Records drawn from a dataset:
== Segment start ==

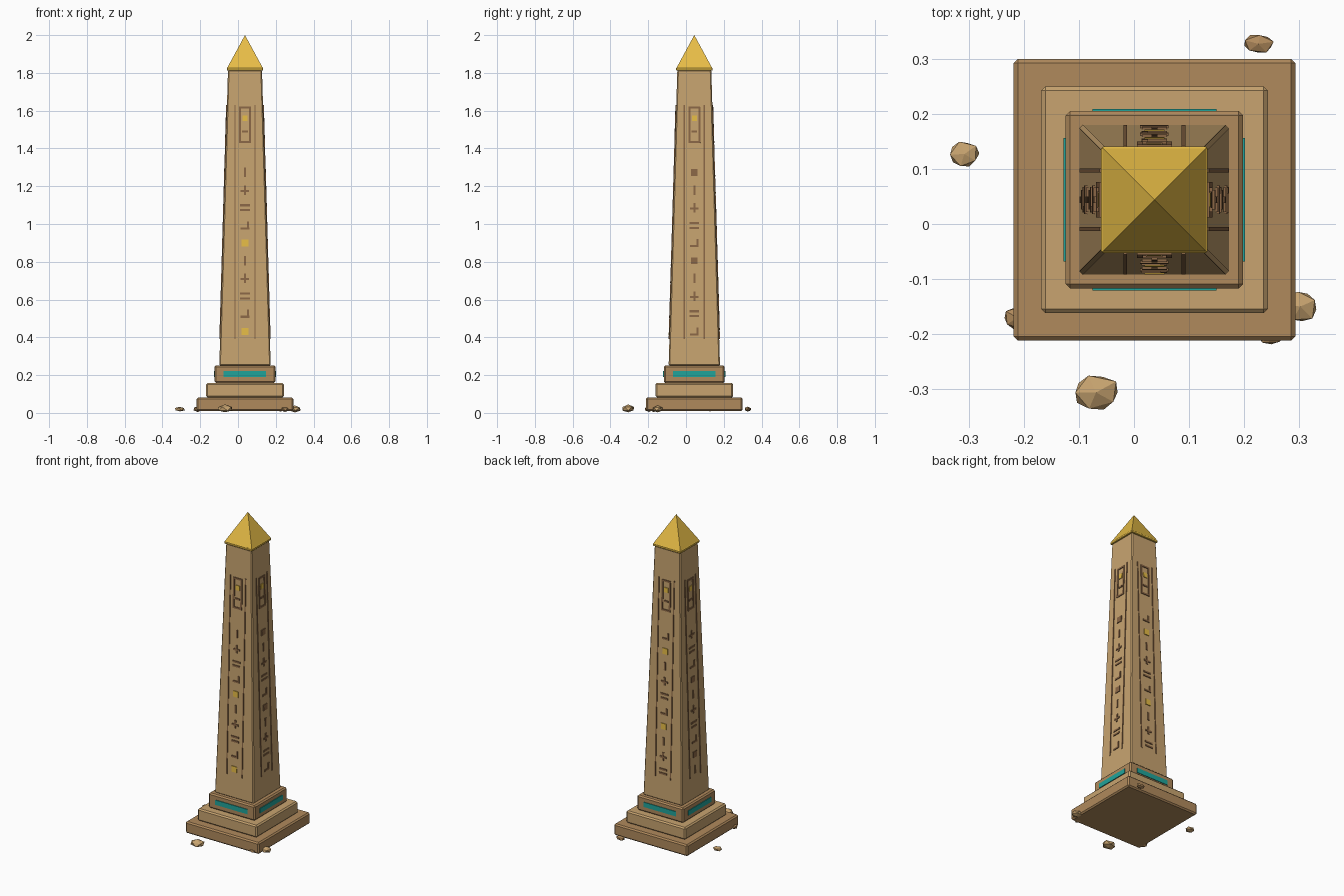
import bpy, bmesh, math, random
from mathutils import Matrix, Vector

if "Cube" in bpy.data.objects:
    bpy.data.objects.remove(bpy.data.objects["Cube"])

CX, CY = 0.037, 0.044
Z0, Z1, H0, H1 = 0.25, 1.815, 0.136, 0.09      # shaft heights and half widths
TILT = math.atan((H0 - H1) / (Z1 - Z0))
CENTRE = Matrix.Translation((CX, CY, 0))


def mat(name, rgb):
    m = bpy.data.materials.new(name)
    lin = [(c / 255 / 12.92) if c < 11 else ((c / 255 + 0.055) / 1.055) ** 2.4 for c in rgb]
    m.diffuse_color = (*lin, 1)
    m.use_nodes = True
    m.node_tree.nodes["Principled BSDF"].inputs["Base Color"].default_value = m.diffuse_color
    return m


SAND = mat("sandstone", (200, 164, 112))
BROWN = mat("dark_sandstone", (176, 138, 92))
GLYPH = mat("carving", (139, 103, 70))
GOLD = mat("gold", (230, 188, 70))
TEAL = mat("teal", (32, 164, 154))


def finish(name, bm, material, bevel=0):
    me = bpy.data.meshes.new(name)
    bm.to_mesh(me)
    bm.free()
    me.materials.append(material)
    ob = bpy.data.objects.new(name, me)
    bpy.context.collection.objects.link(ob)
    if bevel:
        b = ob.modifiers.new("bevel", 'BEVEL')
        b.width, b.segments = bevel, 1
    return ob


def frustum(name, z0, z1, h0, h1, material, bevel=0):
    bm = bmesh.new()
    r = math.sqrt(2)
    m = CENTRE @ Matrix.Translation((0, 0, (z0 + z1) / 2)) @ Matrix.Rotation(math.pi / 4, 4, 'Z')
    bmesh.ops.create_cone(bm, cap_ends=True, segments=4, radius1=h0 * r, radius2=h1 * r,
                          depth=z1 - z0, matrix=m)
    bmesh.ops.remove_doubles(bm, verts=bm.verts, dist=1e-5)
    return finish(name, bm, material, bevel)


def box(bm, matrix, sx, sy, sz):
    bmesh.ops.create_cube(bm, size=1, matrix=matrix @ Matrix.Diagonal((sx, sy, sz, 1)))


# Stepped base, shaft and gilded cap
frustum("lower_step", 0.01, 0.082, 0.256, 0.256, BROWN, 0.008)
frustum("middle_step", 0.082, 0.158, 0.206, 0.206, SAND, 0.008)
frustum("upper_step", 0.158, 0.252, 0.161, 0.161, BROWN, 0.008)
frustum("shaft", Z0, Z1, H0, H1, SAND, 0.006)
frustum("cap_rim", 1.812, 1.828, 0.0965, 0.0965, GOLD, 0.003)
frustum("cap_pyramid", 1.827, 2.0, 0.094, 0.0, GOLD)

# Glyph shapes as (u, v, width, height) bars, centred on their slot
W = 0.011
SHAPES = [
    [(0, 0, W, 0.05)],
    [(0, 0, W, 0.05), (0, -0.004, 0.045, W)],
    [(0, 0.013, 0.052, W), (0, -0.013, 0.052, W)],
    [(0.017, 0, W, 0.042), (0, -0.016, 0.046, W)],
    [(0, 0, 0.036, 0.036)],
]
FRAME = [(0, 0.091, 0.062, W), (0, -0.091, 0.062, W), (-0.0265, 0, W, 0.19),
         (0.0265, 0, W, 0.19), (0, -0.035, 0.03, W)]

# Carvings and inlay on each of the four sides
for side, turn, offset, gilded in (("front", 0, 0, True), ("right", 1, 4, False),
                                   ("back", 2, 3, True), ("left", 3, 1, False)):
    face = CENTRE @ Matrix.Rotation(turn * math.pi / 2, 4, 'Z')
    carve, gold = bmesh.new(), bmesh.new()

    def bar(bm, u, z, w, h, thick=0.009):
        half = H0 + (H1 - H0) * (z - Z0) / (Z1 - Z0)
        box(bm, face @ Matrix.Translation((u, -half, z)) @ Matrix.Rotation(-TILT, 4, 'X'),
            w, thick, h)

    for u in (-0.053, 0.053):
        bar(carve, u, 1.01, 0.007, 1.24, 0.008)
    for u, v, w, h in FRAME:
        bar(carve, u, 1.525 + v, w, h)
    bar(gold, 0, 1.56, 0.026, 0.03)
    for i in range(10):
        kind = (i + offset) % 5
        for u, v, w, h in SHAPES[kind]:
            bar(gold if kind == 4 and gilded else carve, u, 1.273 - 0.0935 * i + v, w, h)
    finish(side + "_carvings", carve, GLYPH)
    finish(side + "_gold_carvings", gold, GOLD)
    inlay = bmesh.new()
    box(inlay, face @ Matrix.Translation((0, -0.16, 0.206)), 0.225, 0.01, 0.03)
    finish(side + "_inlay", inlay, TEAL)

# Loose rubble around the foot
random.seed(4)
for i, (x, y, z, rx, ry, rz, m) in enumerate((
        (0.226, 0.327, 0.02, 0.03, 0.019, 0.014, BROWN),
        (-0.308, 0.127, 0.02, 0.028, 0.025, 0.013, SAND),
        (-0.212, -0.17, 0.02, 0.026, 0.022, 0.015, BROWN),
        (0.25, -0.195, 0.02, 0.03, 0.027, 0.015, BROWN),
        (0.302, -0.15, 0.02, 0.034, 0.032, 0.018, SAND),
        (-0.069, -0.306, 0.022, 0.047, 0.035, 0.021, SAND))):
    bm = bmesh.new()
    bmesh.ops.create_icosphere(bm, subdivisions=1, radius=1)
    spin = Matrix.Rotation(random.uniform(0, 6.28), 3, 'Z')
    for v in bm.verts:
        p = spin @ v.co * random.uniform(0.88, 1.1)
        v.co = Vector((x + p.x * rx, y + p.y * ry, max(0, z + p.z * rz)))
    finish(f"rubble_{i + 1}", bm, m)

== Segment end ==

[What you need to do] Scan the lines above for "ob = bpy.data.objects.new(name, me)" and for "depth=z1 - z0, matrix=m)". Repeat exactly the line holding each of them and every line in between.

[Response]
    ob = bpy.data.objects.new(name, me)
    bpy.context.collection.objects.link(ob)
    if bevel:
        b = ob.modifiers.new("bevel", 'BEVEL')
        b.width, b.segments = bevel, 1
    return ob


def frustum(name, z0, z1, h0, h1, material, bevel=0):
    bm = bmesh.new()
    r = math.sqrt(2)
    m = CENTRE @ Matrix.Translation((0, 0, (z0 + z1) / 2)) @ Matrix.Rotation(math.pi / 4, 4, 'Z')
    bmesh.ops.create_cone(bm, cap_ends=True, segments=4, radius1=h0 * r, radius2=h1 * r,
                          depth=z1 - z0, matrix=m)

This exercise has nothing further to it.